[[ Supplied records open ]]

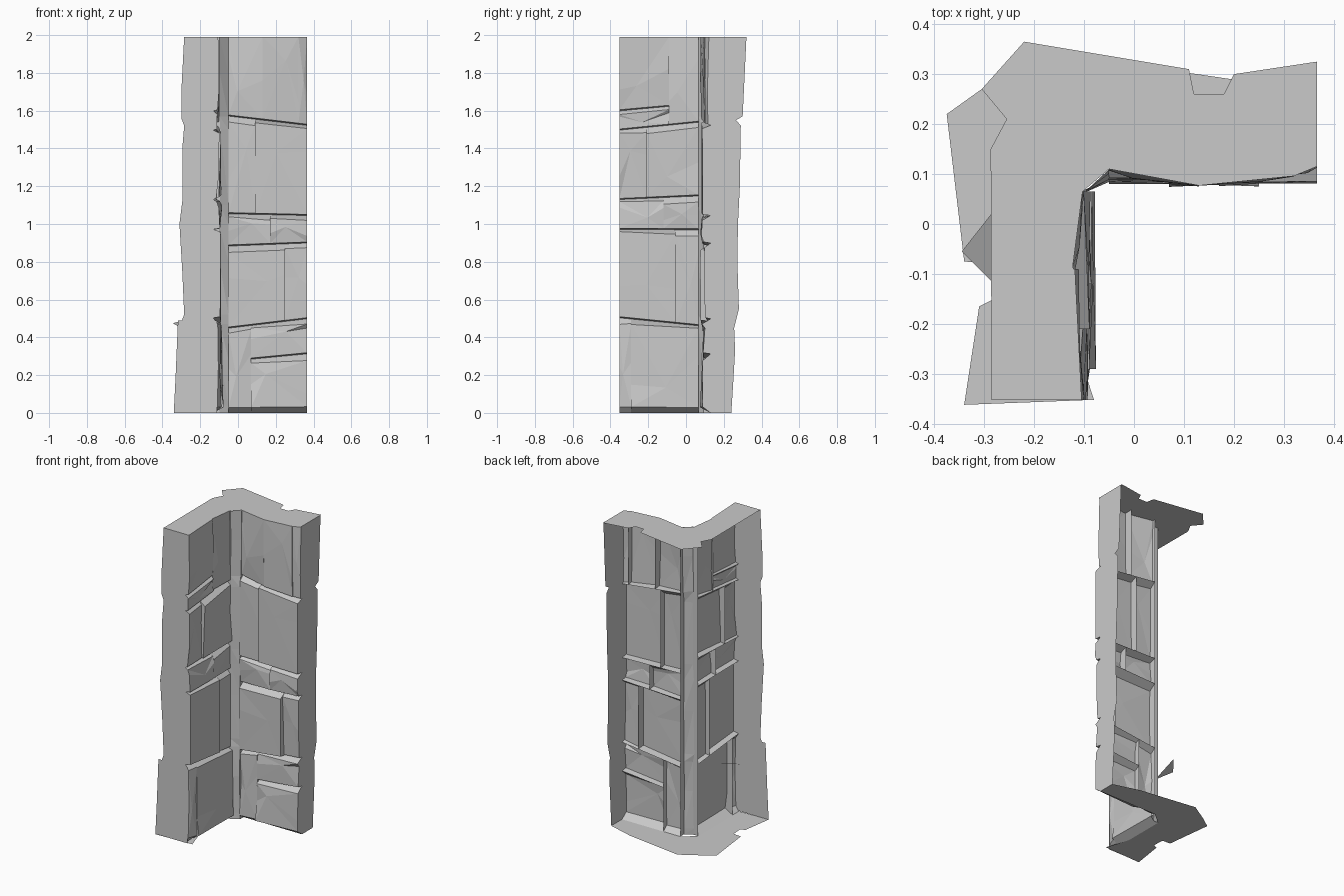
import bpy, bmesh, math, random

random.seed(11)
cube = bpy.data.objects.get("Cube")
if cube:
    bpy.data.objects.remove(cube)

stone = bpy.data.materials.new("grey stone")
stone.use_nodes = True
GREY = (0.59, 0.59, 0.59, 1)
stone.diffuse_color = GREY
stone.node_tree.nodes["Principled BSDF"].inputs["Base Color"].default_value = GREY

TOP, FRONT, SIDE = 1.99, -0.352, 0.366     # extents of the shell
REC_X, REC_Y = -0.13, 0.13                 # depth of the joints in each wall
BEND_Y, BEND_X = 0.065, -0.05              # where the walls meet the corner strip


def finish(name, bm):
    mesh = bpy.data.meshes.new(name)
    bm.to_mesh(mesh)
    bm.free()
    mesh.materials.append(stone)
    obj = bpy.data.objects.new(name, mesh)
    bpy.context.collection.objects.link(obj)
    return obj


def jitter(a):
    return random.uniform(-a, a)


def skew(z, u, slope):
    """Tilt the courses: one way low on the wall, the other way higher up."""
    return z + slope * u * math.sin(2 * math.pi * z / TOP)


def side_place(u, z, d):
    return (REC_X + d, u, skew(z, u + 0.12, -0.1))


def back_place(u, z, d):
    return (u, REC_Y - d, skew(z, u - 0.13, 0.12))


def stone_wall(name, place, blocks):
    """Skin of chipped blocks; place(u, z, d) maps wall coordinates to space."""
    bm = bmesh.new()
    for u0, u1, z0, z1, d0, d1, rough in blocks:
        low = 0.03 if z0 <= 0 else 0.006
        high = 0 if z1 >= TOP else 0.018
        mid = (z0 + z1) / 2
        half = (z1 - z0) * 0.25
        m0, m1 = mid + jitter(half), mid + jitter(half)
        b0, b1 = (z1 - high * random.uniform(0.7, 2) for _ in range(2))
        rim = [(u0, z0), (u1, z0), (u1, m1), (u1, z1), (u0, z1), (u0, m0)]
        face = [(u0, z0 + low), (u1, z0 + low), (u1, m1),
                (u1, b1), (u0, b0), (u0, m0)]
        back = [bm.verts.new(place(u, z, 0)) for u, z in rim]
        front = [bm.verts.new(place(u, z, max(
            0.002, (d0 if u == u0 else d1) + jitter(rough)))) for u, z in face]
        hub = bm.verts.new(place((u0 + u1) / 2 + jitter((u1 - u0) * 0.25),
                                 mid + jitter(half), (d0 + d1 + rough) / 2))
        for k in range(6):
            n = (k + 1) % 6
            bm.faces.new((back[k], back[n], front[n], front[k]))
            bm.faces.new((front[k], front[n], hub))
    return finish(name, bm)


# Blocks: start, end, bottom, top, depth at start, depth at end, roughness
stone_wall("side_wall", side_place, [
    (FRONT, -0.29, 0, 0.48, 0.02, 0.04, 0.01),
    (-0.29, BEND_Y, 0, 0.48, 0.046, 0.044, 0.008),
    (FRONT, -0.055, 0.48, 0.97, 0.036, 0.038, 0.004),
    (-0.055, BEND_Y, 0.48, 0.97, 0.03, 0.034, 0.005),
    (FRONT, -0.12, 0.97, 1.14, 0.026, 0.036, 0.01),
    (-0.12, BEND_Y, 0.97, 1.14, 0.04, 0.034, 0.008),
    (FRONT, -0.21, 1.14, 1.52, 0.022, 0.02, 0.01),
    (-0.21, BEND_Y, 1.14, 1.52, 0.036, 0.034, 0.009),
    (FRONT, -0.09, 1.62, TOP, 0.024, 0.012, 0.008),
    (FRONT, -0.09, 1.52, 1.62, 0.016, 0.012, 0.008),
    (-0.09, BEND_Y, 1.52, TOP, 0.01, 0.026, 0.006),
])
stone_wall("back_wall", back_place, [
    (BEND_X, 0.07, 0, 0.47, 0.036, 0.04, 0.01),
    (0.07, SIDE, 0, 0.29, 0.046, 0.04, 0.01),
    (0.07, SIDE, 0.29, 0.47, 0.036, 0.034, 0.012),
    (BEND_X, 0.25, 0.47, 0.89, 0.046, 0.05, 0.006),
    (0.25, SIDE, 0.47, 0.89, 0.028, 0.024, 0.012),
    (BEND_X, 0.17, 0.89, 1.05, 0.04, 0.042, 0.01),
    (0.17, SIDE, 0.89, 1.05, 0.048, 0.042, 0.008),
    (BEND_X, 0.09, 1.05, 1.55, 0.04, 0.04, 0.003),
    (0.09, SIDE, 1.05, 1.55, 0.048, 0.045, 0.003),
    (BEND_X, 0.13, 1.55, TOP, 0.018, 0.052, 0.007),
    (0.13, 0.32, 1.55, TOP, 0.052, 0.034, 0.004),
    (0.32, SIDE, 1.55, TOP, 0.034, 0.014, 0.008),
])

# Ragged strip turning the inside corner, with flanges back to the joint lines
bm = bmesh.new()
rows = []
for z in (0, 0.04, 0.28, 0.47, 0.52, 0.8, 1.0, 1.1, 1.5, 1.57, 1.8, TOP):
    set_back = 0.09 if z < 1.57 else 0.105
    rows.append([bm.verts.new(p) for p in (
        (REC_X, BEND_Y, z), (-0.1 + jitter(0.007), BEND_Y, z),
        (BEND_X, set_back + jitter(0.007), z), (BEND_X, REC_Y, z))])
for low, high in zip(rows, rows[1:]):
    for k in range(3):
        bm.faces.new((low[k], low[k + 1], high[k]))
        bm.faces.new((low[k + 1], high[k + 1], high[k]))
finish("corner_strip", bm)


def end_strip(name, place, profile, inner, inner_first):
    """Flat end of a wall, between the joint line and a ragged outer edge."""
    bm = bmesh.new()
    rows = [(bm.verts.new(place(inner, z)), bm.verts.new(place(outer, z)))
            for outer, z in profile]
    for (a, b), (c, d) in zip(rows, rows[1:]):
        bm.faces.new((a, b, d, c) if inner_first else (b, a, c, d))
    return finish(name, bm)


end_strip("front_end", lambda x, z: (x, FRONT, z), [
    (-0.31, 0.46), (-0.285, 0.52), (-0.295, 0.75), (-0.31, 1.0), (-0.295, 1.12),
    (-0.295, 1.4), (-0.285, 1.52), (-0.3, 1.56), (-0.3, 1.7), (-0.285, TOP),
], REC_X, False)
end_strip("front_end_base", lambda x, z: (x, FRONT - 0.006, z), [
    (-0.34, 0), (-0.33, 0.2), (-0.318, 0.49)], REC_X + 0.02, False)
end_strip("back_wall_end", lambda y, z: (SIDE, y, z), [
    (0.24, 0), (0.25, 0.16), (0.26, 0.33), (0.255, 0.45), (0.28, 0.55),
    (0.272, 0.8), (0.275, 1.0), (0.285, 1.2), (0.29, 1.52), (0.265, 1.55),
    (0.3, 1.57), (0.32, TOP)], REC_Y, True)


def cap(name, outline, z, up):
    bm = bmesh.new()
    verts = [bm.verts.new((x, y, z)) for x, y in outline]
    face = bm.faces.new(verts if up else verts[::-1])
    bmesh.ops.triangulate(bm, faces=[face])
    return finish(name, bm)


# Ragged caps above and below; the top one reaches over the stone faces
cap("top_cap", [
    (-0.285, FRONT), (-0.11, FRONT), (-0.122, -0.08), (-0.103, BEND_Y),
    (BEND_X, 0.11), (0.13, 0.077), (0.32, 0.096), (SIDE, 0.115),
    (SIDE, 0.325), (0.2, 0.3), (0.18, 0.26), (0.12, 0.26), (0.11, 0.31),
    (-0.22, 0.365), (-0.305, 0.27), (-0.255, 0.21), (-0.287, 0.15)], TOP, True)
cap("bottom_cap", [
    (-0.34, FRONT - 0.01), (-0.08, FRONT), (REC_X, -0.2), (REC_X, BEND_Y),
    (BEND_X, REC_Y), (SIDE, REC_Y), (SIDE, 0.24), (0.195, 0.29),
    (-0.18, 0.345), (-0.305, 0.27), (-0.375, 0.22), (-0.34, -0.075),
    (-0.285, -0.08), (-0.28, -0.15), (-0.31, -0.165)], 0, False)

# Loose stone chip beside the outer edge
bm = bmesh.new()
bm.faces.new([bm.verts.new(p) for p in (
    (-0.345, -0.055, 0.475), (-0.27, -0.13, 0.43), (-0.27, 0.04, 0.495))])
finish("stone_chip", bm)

[[ Supplied records closed ]]

• **Required work**:
Nothing but the lines from the first line of the data above through the line holding "return (REC_X +" may appear in the response, copied exactly and without pictures.

• **Written solution**:
import bpy, bmesh, math, random

random.seed(11)
cube = bpy.data.objects.get("Cube")
if cube:
    bpy.data.objects.remove(cube)

stone = bpy.data.materials.new("grey stone")
stone.use_nodes = True
GREY = (0.59, 0.59, 0.59, 1)
stone.diffuse_color = GREY
stone.node_tree.nodes["Principled BSDF"].inputs["Base Color"].default_value = GREY

TOP, FRONT, SIDE = 1.99, -0.352, 0.366     # extents of the shell
REC_X, REC_Y = -0.13, 0.13                 # depth of the joints in each wall
BEND_Y, BEND_X = 0.065, -0.05              # where the walls meet the corner strip


def finish(name, bm):
    mesh = bpy.data.meshes.new(name)
    bm.to_mesh(mesh)
    bm.free()
    mesh.materials.append(stone)
    obj = bpy.data.objects.new(name, mesh)
    bpy.context.collection.objects.link(obj)
    return obj


def jitter(a):
    return random.uniform(-a, a)


def skew(z, u, slope):
    """Tilt the courses: one way low on the wall, the other way higher up."""
    return z + slope * u * math.sin(2 * math.pi * z / TOP)


def side_place(u, z, d):
    return (REC_X + d, u, skew(z, u + 0.12, -0.1))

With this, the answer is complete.